With pictures excluded, copy word for word the lines in the data below from the line containing "# Balcony loungers, front and back" through the line containing "RAIL_X = 0.783".

Items from a data source
□ □ □
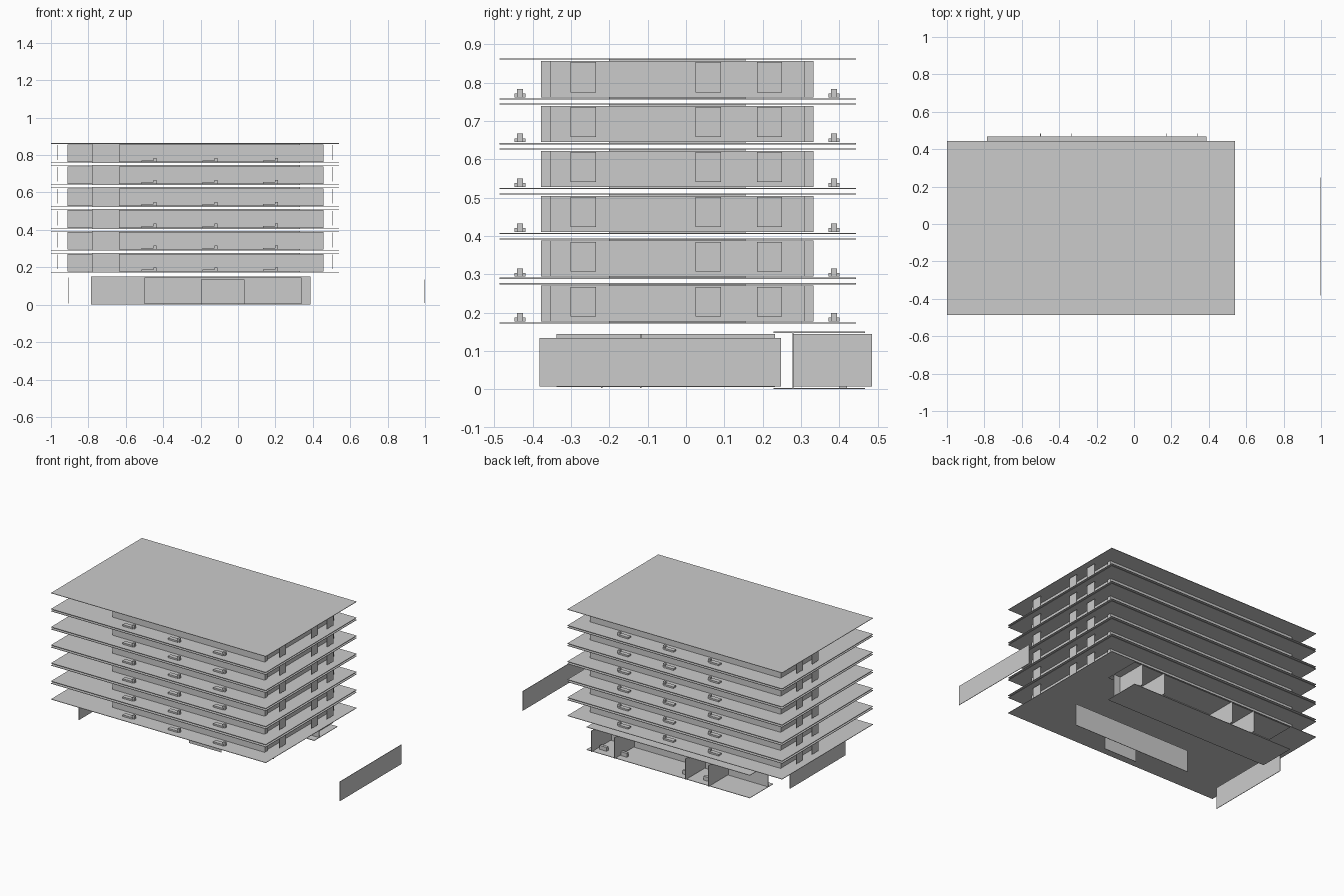
import bpy

if "Cube" in bpy.data.objects:
    bpy.data.objects.remove(bpy.data.objects["Cube"])

T = 0.003   # thickness of sheets and walls


def box(name, x0, x1, y0, y1, z0, z1):
    bpy.ops.mesh.primitive_cube_add(size=1, location=((x0 + x1) / 2, (y0 + y1) / 2, (z0 + z1) / 2))
    ob = bpy.context.object
    ob.name = name
    ob.scale = (x1 - x0, y1 - y0, z1 - z0)
    return ob


def wall_x(name, x, y0, y1, z0, z1):
    """Thin wall whose faces look along x."""
    return box(name, x - T / 2, x + T / 2, y0, y1, z0, z1)


def wall_y(name, y, x0, x1, z0, z1):
    """Thin wall whose faces look along y."""
    return box(name, x0, x1, y - T / 2, y + T / 2, z0, z1)


def slab(name, z, x0=-1.0, x1=0.54, y0=-0.487, y1=0.444):
    return box(name, x0, x1, y0, y1, z - T / 2, z + T / 2)


# Six upper floors
for i in range(6):
    base = 0.173 + 0.117 * i
    top = 0.2755 + 0.1173 * i
    z0, z1 = base + 0.004, top - 0.005
    slab("floor_slab", base)
    slab("ceiling_slab", top)

    # Outer walls, with an open terrace at the front left corner
    wall_y("front_wall", -0.377, -0.635, 0.455, z0, z1)
    wall_y("back_wall", 0.331, -0.91, 0.455, z0, z1)
    wall_x("terrace_wall", -0.635, -0.377, -0.2, z0, z1)
    wall_x("left_wall", -0.91, 0.0, 0.331, z0, z1)
    wall_x("right_glazing", 0.446, -0.352, 0.308, z0, z1)
    for y0, y1 in ((-0.377, -0.352), (0.308, 0.331)):
        wall_x("right_corner_return", 0.455, y0, y1, z0, z1)

    # Inner core
    for y in (-0.2, 0.154):
        wall_y("core_wall", y, -0.78, 0.33, base, top)
    for x in (-0.78, 0.33):
        wall_x("core_end", x, -0.2, 0.154, base, top)

    # Upright shade panels near the slab edges
    for y in (-0.268, 0.058, 0.218):
        wall_x("right_shade_panel", 0.507, y - 0.033, y + 0.033, base + 0.017, top - 0.008)
        if y > 0:
            wall_x("left_shade_panel", -0.967, y - 0.033, y + 0.033, base + 0.017, top - 0.008)

    # Balcony loungers, front and back
    for y in (-0.433, 0.386):
        for x in (-0.475, -0.15, 0.175):
            box("lounger_seat", x - 0.04, x + 0.03, y - 0.014, y + 0.014, base + 0.004, base + 0.014)
            box("lounger_back", x + 0.024, x + 0.04, y - 0.008, y + 0.008, base + 0.004, base + 0.026)

# Ground floor: rear lobby between two plates
for name, z in (("lobby_floor", 0.0025), ("lobby_canopy", 0.149)):
    slab(name, z, -0.785, 0.387, 0.228, 0.467)
wall_y("lobby_wall", 0.279, -0.785, 0.387, 0.004, 0.148)
for x in (-0.5, -0.335, 0.175, 0.34):
    wall_x("lobby_fin", x, 0.279, 0.485, 0.008, 0.144)
for x in (-0.445, -0.295, 0.155, 0.3):
    box("lobby_bench", x - 0.025, x + 0.025, 0.401, 0.42, 0.004, 0.029)

# Ground floor: free-standing screens
wall_y("front_screen", -0.118, -0.5, 0.34, 0.004, 0.145)
wall_y("entrance_screen", -0.22, -0.198, 0.036, 0.004, 0.134)
wall_x("left_screen", -0.907, -0.338, 0.232, 0.006, 0.145)
wall_x("right_screen", 0.9985, -0.382, 0.248, 0.008, 0.134)
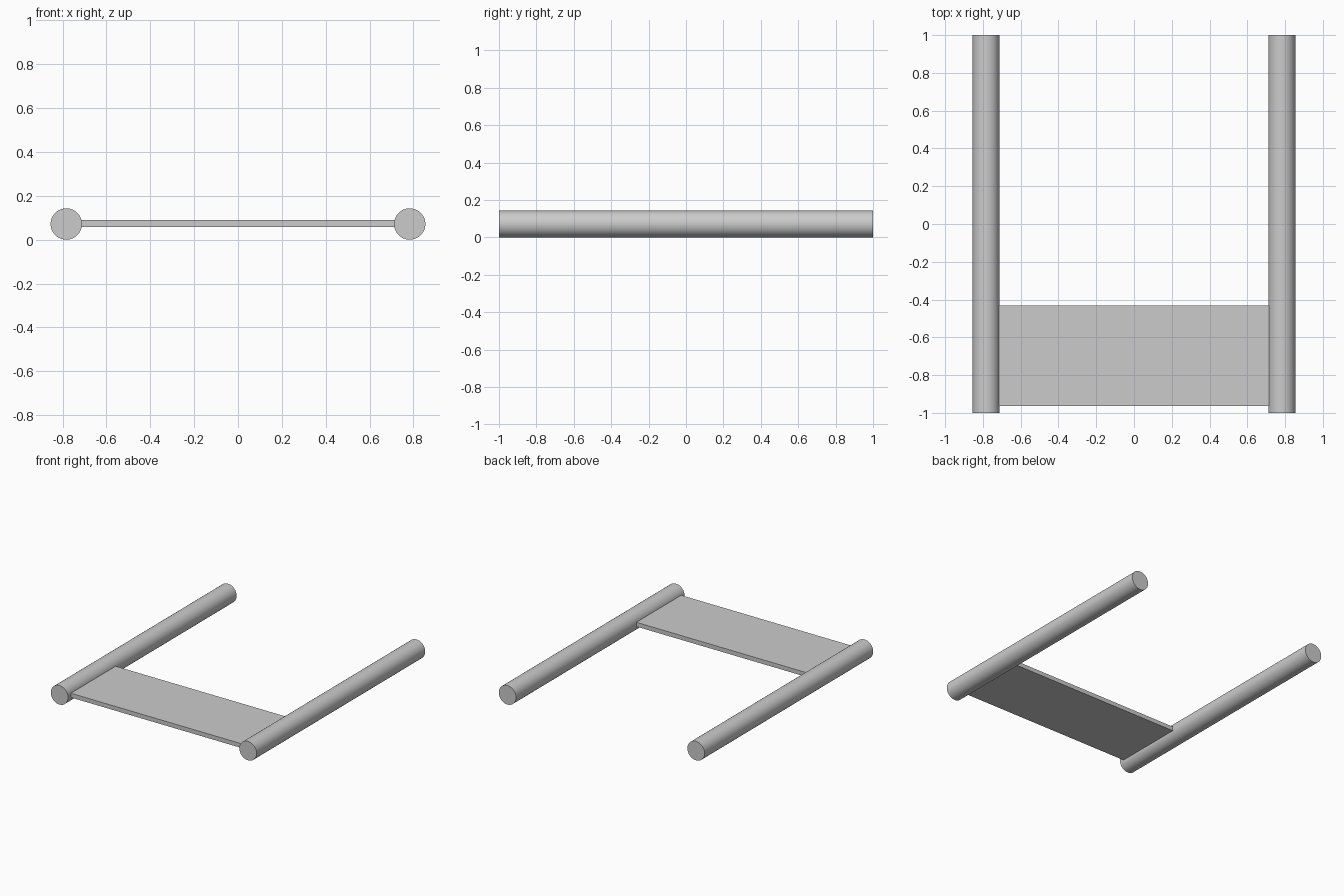
import bpy
from math import radians

if "Cube" in bpy.data.objects:
    bpy.data.objects.remove(bpy.data.objects["Cube"])

R = 0.0715       # rail radius
RAIL_X = 0.783   # rail centre offset

# Side rails: long round bars running front to back
for name, side in (("left_rail", -1), ("right_rail", 1)):
    bpy.ops.mesh.primitive_cylinder_add(
        vertices=48, radius=R, depth=2.0,
        location=(side * RAIL_X, 0, R), rotation=(radians(90), 0, 0))
    rail = bpy.context.object
    rail.name = name
    bpy.ops.object.transform_apply(location=False, rotation=True, scale=True)
    bpy.ops.object.shade_smooth_by_angle(angle=radians(30))

# Flat cross panel near the front, its ends set slightly into the rails
y0, y1 = -0.963, -0.431
bpy.ops.mesh.primitive_cube_add(size=1, location=(0, (y0 + y1) / 2, 0.073))
panel = bpy.context.object
panel.name = "cross_panel"
panel.scale = (2 * (RAIL_X - R + 0.008), y1 - y0, 0.032)
bpy.ops.object.transform_apply(location=False, rotation=False, scale=True)
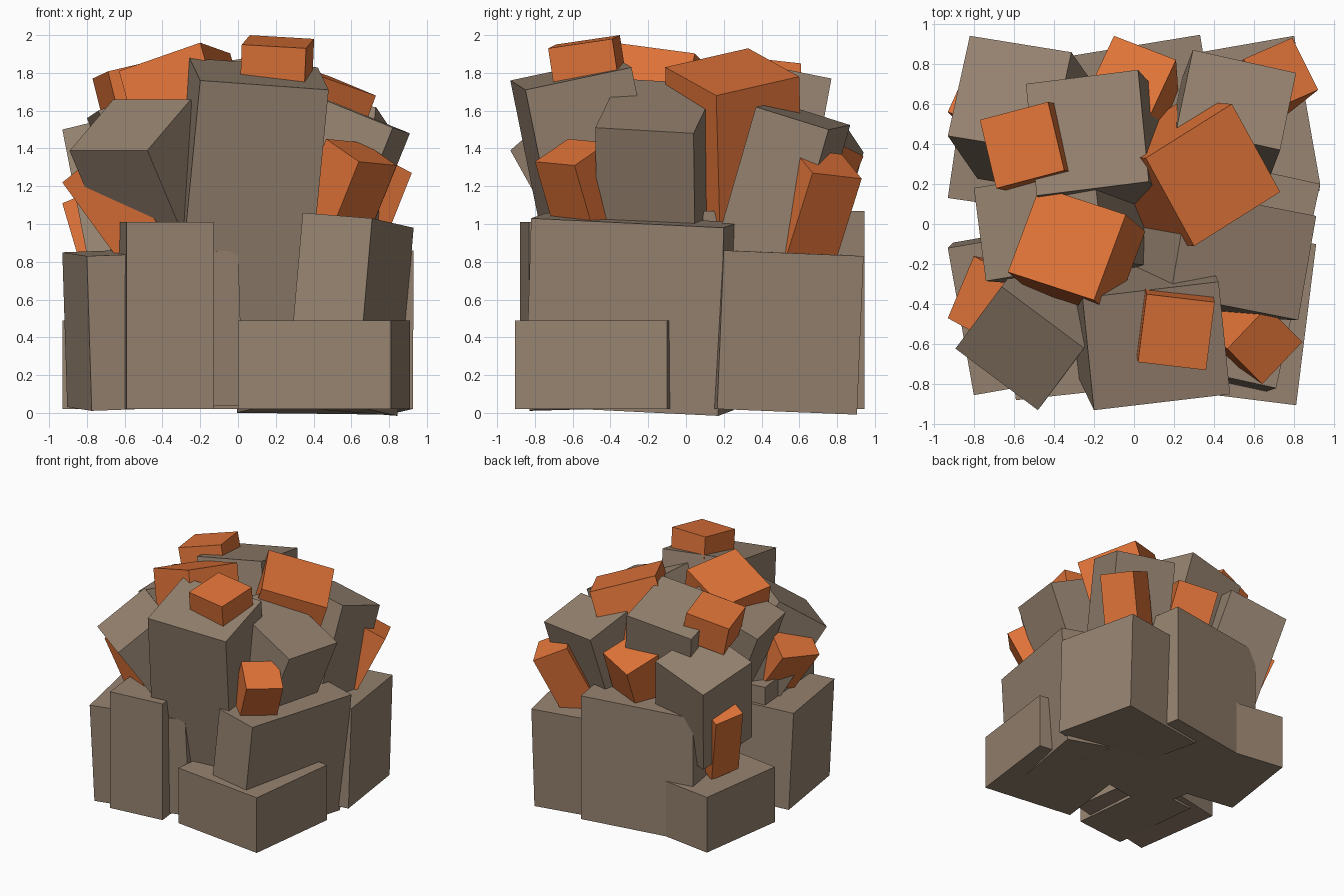
import bpy, bmesh
from mathutils import Vector, Matrix


def material(name, rgb):
    m = bpy.data.materials.new(name)
    m.diffuse_color = (*rgb, 1)
    return m


STONE = material("warm grey stone", (0.305, 0.226, 0.162))
ORANGE = material("rust orange", (0.74, 0.172, 0.040))


def block(name, mat, corner, side_a, side_b, depth):
    """Box hanging below a tilted top face given by a corner and its two neighbours."""
    p = Vector(corner)
    u = Vector(side_a) - p
    v = Vector(side_b) - p
    v -= u * (v.dot(u) / u.length_squared)
    n = u.cross(v).normalized()
    if n.z < 0:
        n = -n
    n *= depth
    centre = p + (u + v - n) / 2
    m = Matrix((u, v, n)).transposed().to_4x4()
    m.translation = centre
    bm = bmesh.new()
    bmesh.ops.create_cube(bm, size=1, matrix=m)
    bmesh.ops.recalc_face_normals(bm, faces=bm.faces)
    me = bpy.data.meshes.new(name)
    bm.to_mesh(me)
    bm.free()
    me.materials.append(mat)
    bpy.context.collection.objects.link(bpy.data.objects.new(name, me))


# Base ring of big upright stones
for name, *args in [
    ("base_front_right_low", (0.81, -0.905, 0.49), (0.91, -0.10, 0.49), (0.0, -0.81, 0.49), 0.47),
    ("base_front_left", (-0.80, -0.855, 0.83), (-0.93, -0.12, 0.85), (0.0, -0.71, 0.86), 0.82),
    ("base_front_slab", (-0.59, -0.88, 1.01), (-0.13, -0.83, 1.01), (-0.67, -0.10, 1.01), 0.99),
    ("base_right", (0.71, -0.82, 1.03), (0.93, 0.20, 0.98), (0.34, -0.75, 1.06), 1.0),
    ("base_back_right", (0.93, 0.20, 0.86), (0.80, 0.94, 0.83), (0.13, 0.06, 0.87), 0.84),
    ("base_back", (0.33, 0.945, 1.07), (-0.62, 0.79, 1.07), (0.51, -0.15, 1.07), 1.05),
    ("base_back_left_low", (-0.82, 0.89, 0.49), (-0.93, 0.13, 0.49), (-0.27, 0.81, 0.49), 0.47),
]:
    block(name, STONE, *args)

# Upper dome of leaning stones
for name, *args in [
    ("upper_front_tower", (-0.20, -0.93, 1.76), (0.48, -0.85, 1.71), (-0.27, -0.37, 1.88), 1.3),
    ("upper_right", (0.82, -0.48, 1.51), (0.91, 0.04, 1.48), (0.18, -0.37, 1.77), 0.75),
    ("upper_front_left", (-0.48, -0.93, 1.39), (-0.25, -0.62, 1.66), (-0.89, -0.62, 1.39), 0.7),
    ("upper_left", (-0.80, 0.18, 1.56), (-0.74, -0.285, 1.60), (-0.2, 0.25, 1.80), 0.8),
    ("upper_back", (-0.54, 0.70, 1.69), (0.02, 0.77, 1.77), (-0.50, 0.14, 1.80), 0.95),
    ("upper_back_right", (0.81, 0.755, 1.50), (0.73, 0.37, 1.62), (0.29, 0.85, 1.53), 0.8),
    ("upper_back_left", (-0.82, 0.94, 1.38), (-0.93, 0.44, 1.50), (-0.31, 0.87, 1.50), 0.8),
]:
    block(name, STONE, *args)

# Orange accent blocks poking out between the stones
for name, *args in [
    ("accent_top_front", (0.02, -0.69, 1.95), (0.36, -0.73, 1.93), (0.06, -0.35, 2.0), 0.22),
    ("accent_top_right", (0.73, 0.16, 1.68), (0.30, -0.11, 1.83), (0.49, 0.60, 1.78), 0.72),
    ("accent_top_left", (-0.20, -0.38, 1.96), (-0.63, -0.24, 1.81), (-0.05, 0.05, 1.90), 0.38),
    ("accent_top_back_left", (-0.77, 0.52, 1.77), (-0.43, 0.61, 1.85), (-0.68, 0.18, 1.81), 0.25),
    ("accent_front_right", (0.64, -0.80, 1.33), (0.84, -0.59, 1.31), (0.47, -0.62, 1.45), 0.45),
    ("accent_back_right", (0.92, 0.67, 1.27), (0.79, 0.93, 1.24), (0.68, 0.56, 1.40), 0.54),
    ("accent_back", (-0.10, 0.94, 1.36), (0.21, 0.82, 1.42), (-0.20, 0.65, 1.48), 0.45),
    ("accent_left", (-0.93, -0.47, 1.22), (-0.80, -0.16, 1.27), (-0.70, -0.56, 1.40), 0.55),
    ("accent_back_left", (-0.83, 0.78, 1.07), (-0.93, 0.56, 1.11), (-0.62, 0.69, 1.16), 0.64),
]:
    block(name, ORANGE, *args)
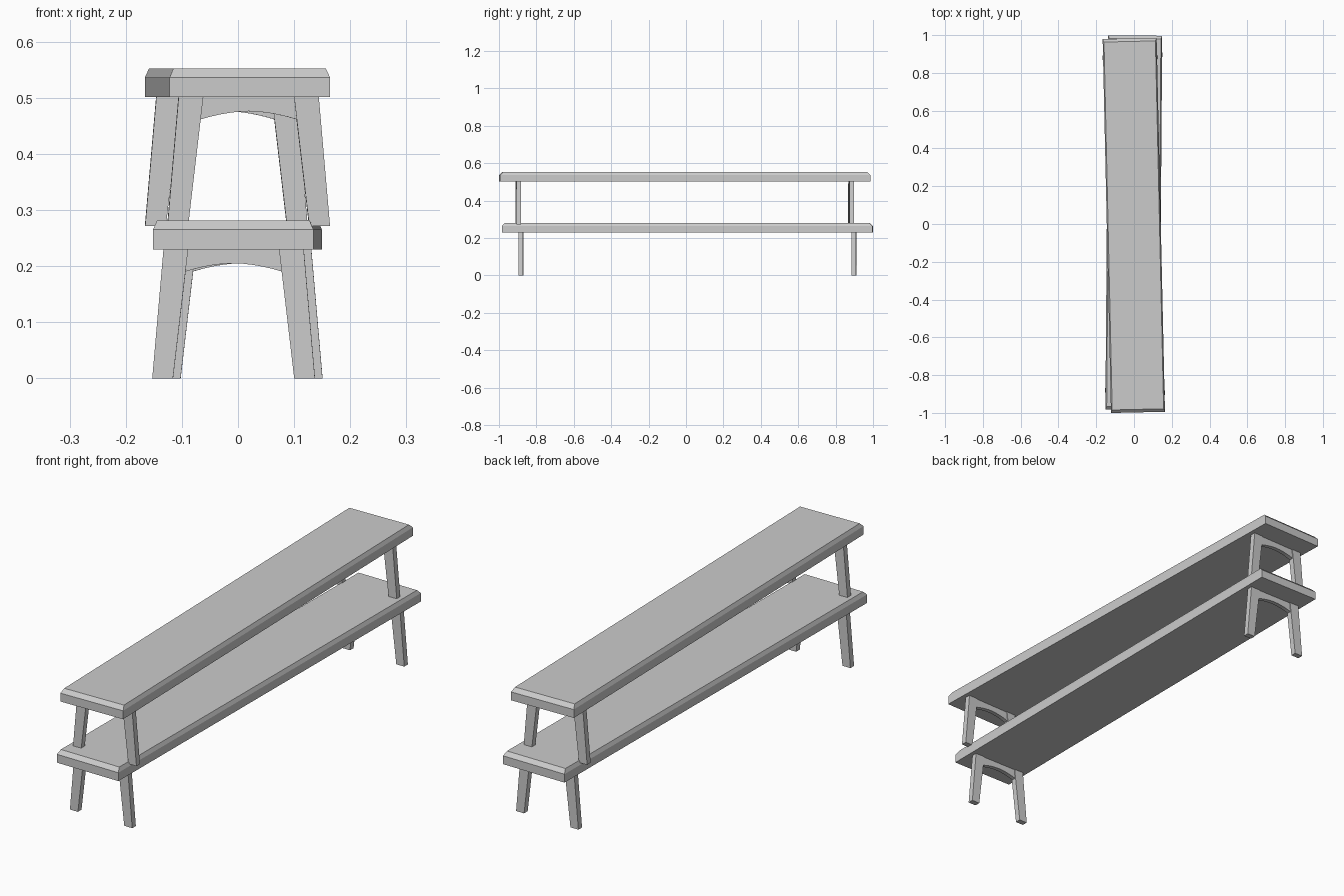
import bpy, bmesh, math
from mathutils import Matrix

if "Cube" in bpy.data.objects:
    bpy.data.objects.remove(bpy.data.objects["Cube"])


def make_object(name, bm, placement):
    bmesh.ops.recalc_face_normals(bm, faces=bm.faces[:])
    mesh = bpy.data.meshes.new(name)
    bm.to_mesh(mesh)
    bm.free()
    obj = bpy.data.objects.new(name, mesh)
    bpy.context.collection.objects.link(obj)
    obj.matrix_world = placement
    return obj


def extruded_profile(name, points, y, thickness, placement):
    """Extrude an x-z outline along y, centred on the given y."""
    bm = bmesh.new()
    verts = [bm.verts.new((px, y - thickness / 2, pz)) for px, pz in points]
    face = bm.faces.new(verts)
    geom = bmesh.ops.extrude_face_region(bm, geom=[face])["geom"]
    moved = [g for g in geom if isinstance(g, bmesh.types.BMVert)]
    bmesh.ops.translate(bm, verts=moved, vec=(0, thickness, 0))
    return make_object(name, bm, placement)


def plank(name, placement):
    """Seat board with a chamfered top rim."""
    w, l = 0.143, 0.99
    levels = [(w, l, 0.23), (w, l, 0.265), (w - 0.007, l - 0.016, 0.281)]
    bm = bmesh.new()
    rings = [[bm.verts.new((sx * a, sy * b, z))
              for sx, sy in ((-1, -1), (1, -1), (1, 1), (-1, 1))]
             for a, b, z in levels]
    for lo, hi in zip(rings, rings[1:]):
        for i in range(4):
            j = (i + 1) % 4
            bm.faces.new((lo[i], lo[j], hi[j], hi[i]))
    bm.faces.new(rings[0])
    bm.faces.new(rings[-1])
    return make_object(name, bm, placement)


def bench(prefix, x, y, z, angle):
    place = Matrix.Translation((x, y, z)) @ Matrix.Rotation(angle, 4, 'Z')
    plank(prefix + "_seat", place)
    for end, sy in (("front", -1), ("back", 1)):
        # splayed, tapered legs
        for side, sx in (("left", -1), ("right", 1)):
            leg = [(sx * 0.145, 0), (sx * 0.108, 0), (sx * 0.081, 0.23), (sx * 0.125, 0.23)]
            extruded_profile(f"{prefix}_{end}_{side}_leg", leg, sy * 0.89, 0.024, place)
        # arched apron between the legs
        n = 10
        arch = [(0.087 * t, 0.205 - 0.015 * abs(t) ** 1.8)
                for t in (-1 + 2 * i / n for i in range(n + 1))]
        apron = arch + [(0.083, 0.23), (-0.083, 0.23)]
        extruded_profile(f"{prefix}_{end}_apron", apron, sy * 0.89, 0.018, place)


# two benches stacked slightly askew
bench("lower_bench", -0.001, 0.0075, 0.0, -0.0076)
bench("upper_bench", -0.001, -0.0075, 0.271, 0.0223)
□ □ □
:: Written response ::
    # Balcony loungers, front and back
    for y in (-0.433, 0.386):
        for x in (-0.475, -0.15, 0.175):
            box("lounger_seat", x - 0.04, x + 0.03, y - 0.014, y + 0.014, base + 0.004, base + 0.014)
            box("lounger_back", x + 0.024, x + 0.04, y - 0.008, y + 0.008, base + 0.004, base + 0.026)

# Ground floor: rear lobby between two plates
for name, z in (("lobby_floor", 0.0025), ("lobby_canopy", 0.149)):
    slab(name, z, -0.785, 0.387, 0.228, 0.467)
wall_y("lobby_wall", 0.279, -0.785, 0.387, 0.004, 0.148)
for x in (-0.5, -0.335, 0.175, 0.34):
    wall_x("lobby_fin", x, 0.279, 0.485, 0.008, 0.144)
for x in (-0.445, -0.295, 0.155, 0.3):
    box("lobby_bench", x - 0.025, x + 0.025, 0.401, 0.42, 0.004, 0.029)

# Ground floor: free-standing screens
wall_y("front_screen", -0.118, -0.5, 0.34, 0.004, 0.145)
wall_y("entrance_screen", -0.22, -0.198, 0.036, 0.004, 0.134)
wall_x("left_screen", -0.907, -0.338, 0.232, 0.006, 0.145)
wall_x("right_screen", 0.9985, -0.382, 0.248, 0.008, 0.134)
import bpy
from math import radians

if "Cube" in bpy.data.objects:
    bpy.data.objects.remove(bpy.data.objects["Cube"])

R = 0.0715       # rail radius
RAIL_X = 0.783   # rail centre offset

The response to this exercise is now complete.